The design team — which includes the Centre for Spatial Analysis (CASA) at University College London (UCL) — insists it has been (not) built created to convey a serious message.
“How many times are we going to have to keep saying this? We (not) built created this device to convey a serious message! We know there’s an extra ‘A’ in the acronym CASA. It’s not like there’s even one A in our acronym before the S. But when we used our original acronym CSA, oversensitive campus radicals kept confusing us with Confederates for Spatial Analysis, and claimed that their hurt feelings were causing global warming. Rather than mock them mercilessly, we decided to change the acronym and leave the mockery to others. And yes, I did say ‘built created’!” (The design team was granted anonymity in case they ever wanted to get real jobs.)
Neat, bright, compact and totally fictional, the detector clips onto a smartphone or tablet, according to neat, bright, compact and occasionally fictional scientist Natalie Portman (below, right).
(Disclaimer: The picture above shows Ms. Portman being bright, compact, and fictional. Her appearance is also surprisingly neat, given how hard it’s raining.)
The nonexistent device comes in flaming screaming bright yellow, making it nicely inconspicuous on first dates when worn by everyone from Minions to Moe (pictured below).
Team leader Professor Paul Coulton, Lancaster University’s design fiction expert, hailed the potential of the imaginary device, which he says is attracting a lot of attention. “Not as much attention as my cancer-curing cold fusion time machine, but close.

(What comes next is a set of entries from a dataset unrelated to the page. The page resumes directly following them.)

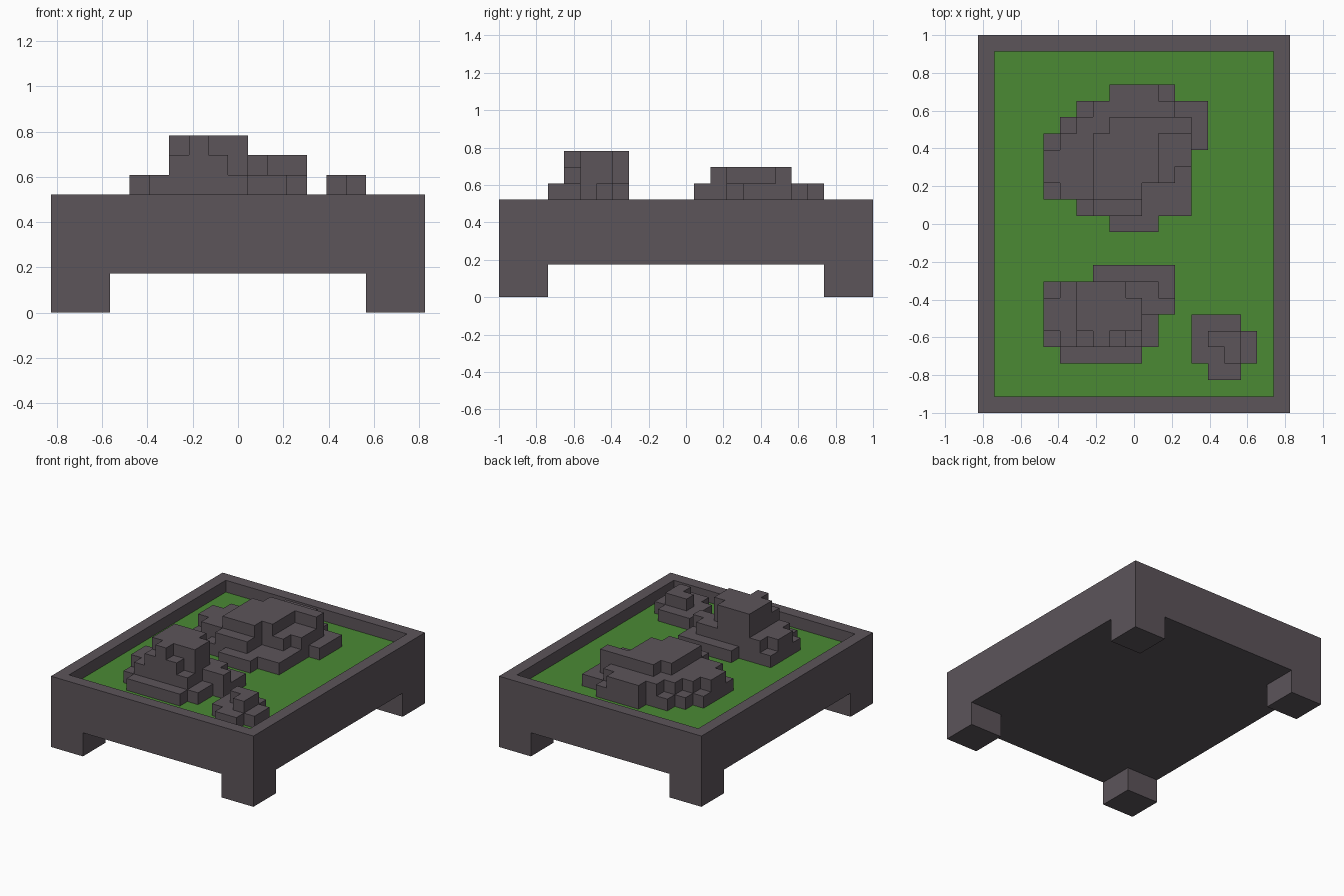
import bpy, bmesh
from mathutils import Vector

if "Cube" in bpy.data.objects:
    bpy.data.objects.remove(bpy.data.objects["Cube"])

U = 2 / 23            # one block
NX, NY = 19, 23       # table size in blocks


def material(name, rgb):
    m = bpy.data.materials.new(name)
    m.use_nodes = True
    m.diffuse_color = (*rgb, 1)
    b = m.node_tree.nodes["Principled BSDF"]
    b.inputs["Base Color"].default_value = (*rgb, 1)
    b.inputs["Roughness"].default_value = 0.9
    return m


stone = material("dark stone", (0.107, 0.089, 0.102))
grass = material("grass green", (0.069, 0.254, 0.034))


def finish(name, bm, mats):
    bmesh.ops.recalc_face_normals(bm, faces=bm.faces)
    me = bpy.data.meshes.new(name)
    bm.to_mesh(me)
    bm.free()
    for m in mats:
        me.materials.append(m)
    ob = bpy.data.objects.new(name, me)
    bpy.context.collection.objects.link(ob)
    return ob


def point(i, j, k):
    return Vector(((i - NX / 2) * U, (j - NY / 2) * U, k * U))


def block(bm, lo, hi):
    """Box between two block-grid corners."""
    a, b = point(*lo), point(*hi)
    vs = bmesh.ops.create_cube(bm, size=1)["verts"]
    for v in vs:
        v.co = Vector([(a[n] + b[n]) / 2 + v.co[n] * (b[n] - a[n]) for n in range(3)])
    return vs


# Tray: box with a sunken grass floor
bm = bmesh.new()
block(bm, (0, 0, 2), (NX, NY, 6))
bm.normal_update()
floor = max(bm.faces, key=lambda f: f.calc_center_median().z)
bmesh.ops.inset_region(bm, faces=[floor], thickness=U, use_even_offset=True)
wall = bmesh.ops.extrude_face_region(bm, geom=[floor])
sunk = [g for g in wall["geom"] if isinstance(g, bmesh.types.BMFace)][0]
if floor.is_valid:
    bmesh.ops.delete(bm, geom=[floor], context='FACES_ONLY')
for v in sunk.verts:
    v.co.z = 5 * U
sunk.material_index = 1
finish("tray", bm, [stone, grass])

# Four corner legs
for side, i in (("right", 0), ("left", NX - 3)):
    for end, j in (("front", 0), ("back", NY - 3)):
        bm = bmesh.new()
        block(bm, (i, j, 0), (i + 3, j + 3, 2))
        bm.normal_update()
        top = [f for f in bm.faces if f.normal.z > 0.5]
        bmesh.ops.delete(bm, geom=top, context='FACES_ONLY')
        finish(f"{end}_{side}_leg", bm, [stone])

SIDES = {
    (1, 0, 0): ((1, 0, 0), (1, 1, 0), (1, 1, 1), (1, 0, 1)),
    (-1, 0, 0): ((0, 0, 0), (0, 0, 1), (0, 1, 1), (0, 1, 0)),
    (0, 1, 0): ((0, 1, 0), (0, 1, 1), (1, 1, 1), (1, 1, 0)),
    (0, -1, 0): ((0, 0, 0), (1, 0, 0), (1, 0, 1), (0, 0, 1)),
    (0, 0, 1): ((0, 0, 1), (1, 0, 1), (1, 1, 1), (0, 1, 1)),
}


def rock(name, layers):
    """Stack of block layers; each layer maps a row to its first and last column."""
    cells = {(i, j, 5 + k) for k, rows in enumerate(layers)
             for j, (a, b) in rows.items() for i in range(a, b + 1)}
    bm = bmesh.new()
    for c in sorted(cells):
        for d, quad in SIDES.items():
            if tuple(p + q for p, q in zip(c, d)) not in cells:
                bm.faces.new([bm.verts.new(point(*(p + q for p, q in zip(c, o)))) for o in quad])
    bmesh.ops.remove_doubles(bm, verts=bm.verts, dist=U / 100)
    bmesh.ops.dissolve_limit(bm, angle_limit=0.02, verts=bm.verts, edges=bm.edges)
    finish(name, bm, [stone])


# Broad rock at the back
rock("large_rock", [
    {11: (8, 10), 12: (6, 12), 13: (4, 12), 14: (4, 12), 15: (4, 12),
     16: (4, 13), 17: (5, 13), 18: (6, 13), 19: (8, 11)},
    {12: (7, 9), 13: (5, 9), 14: (4, 11), 15: (4, 12), 16: (5, 12),
     17: (6, 12), 18: (7, 11), 19: (8, 10)},
    {13: (7, 9), 14: (7, 10), 15: (7, 10), 16: (7, 10), 17: (8, 12)},
])

# Tall rock at the front
rock("tall_rock", [
    {3: (5, 9), 4: (4, 10), 5: (4, 10), 6: (4, 11), 7: (4, 11), 8: (7, 11)},
    {4: (5, 9), 5: (4, 9), 6: (4, 11), 7: (5, 10)},
    {4: (6, 8), 5: (6, 9), 6: (6, 9), 7: (6, 8)},
    {4: (7, 7), 5: (6, 9), 6: (6, 9), 7: (6, 8)},
])

# Small rock in the front corner
rock("small_rock", [
    {2: (14, 15), 3: (13, 16), 4: (13, 16), 5: (13, 15)},
    {3: (15, 15), 4: (14, 15)},
])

Maybe if we picked a color that wasn’t so inconspicuous.”
Design fiction is, in broad terms, a combination of Powerpoint slides and outright fraud which heralds what might come about in a future world where research grants can be generated by wishing really hard. In narrow terms, it’s just making stuff up.
“The factor that differentiates and distinguishes design fiction from other approaches is the word ‘fiction’. By making our products 100% reality-free, we cut down on development costs and product defects. Plus, our fantasy process is entirely eco-friendly. Well, mostly. There’s still a lot of smoke coming from Harrison Ford’s head.”
“But this is actually a tool for creating some pretty serious discussions around the dorms at 2:30 in the morning, once we’ve decided who would win in a fight: Tris from Blade Runner or Cameron from Terminator: The Sarah Connor Chronicles.” (below)
The research team presented a paper in San Jose at CHI, the world’s leading conference on Completely Hallucinatory Inventions.
Click here to read the amazing untrue story.
Editor’s Note: University College London did not respond to our queries about why the Centre for Spatial Analysis employs a design fiction expert, or what emotion detectors have to do with spatial analysis in the first place. We hope their silence is because they’re too busy analyzing space.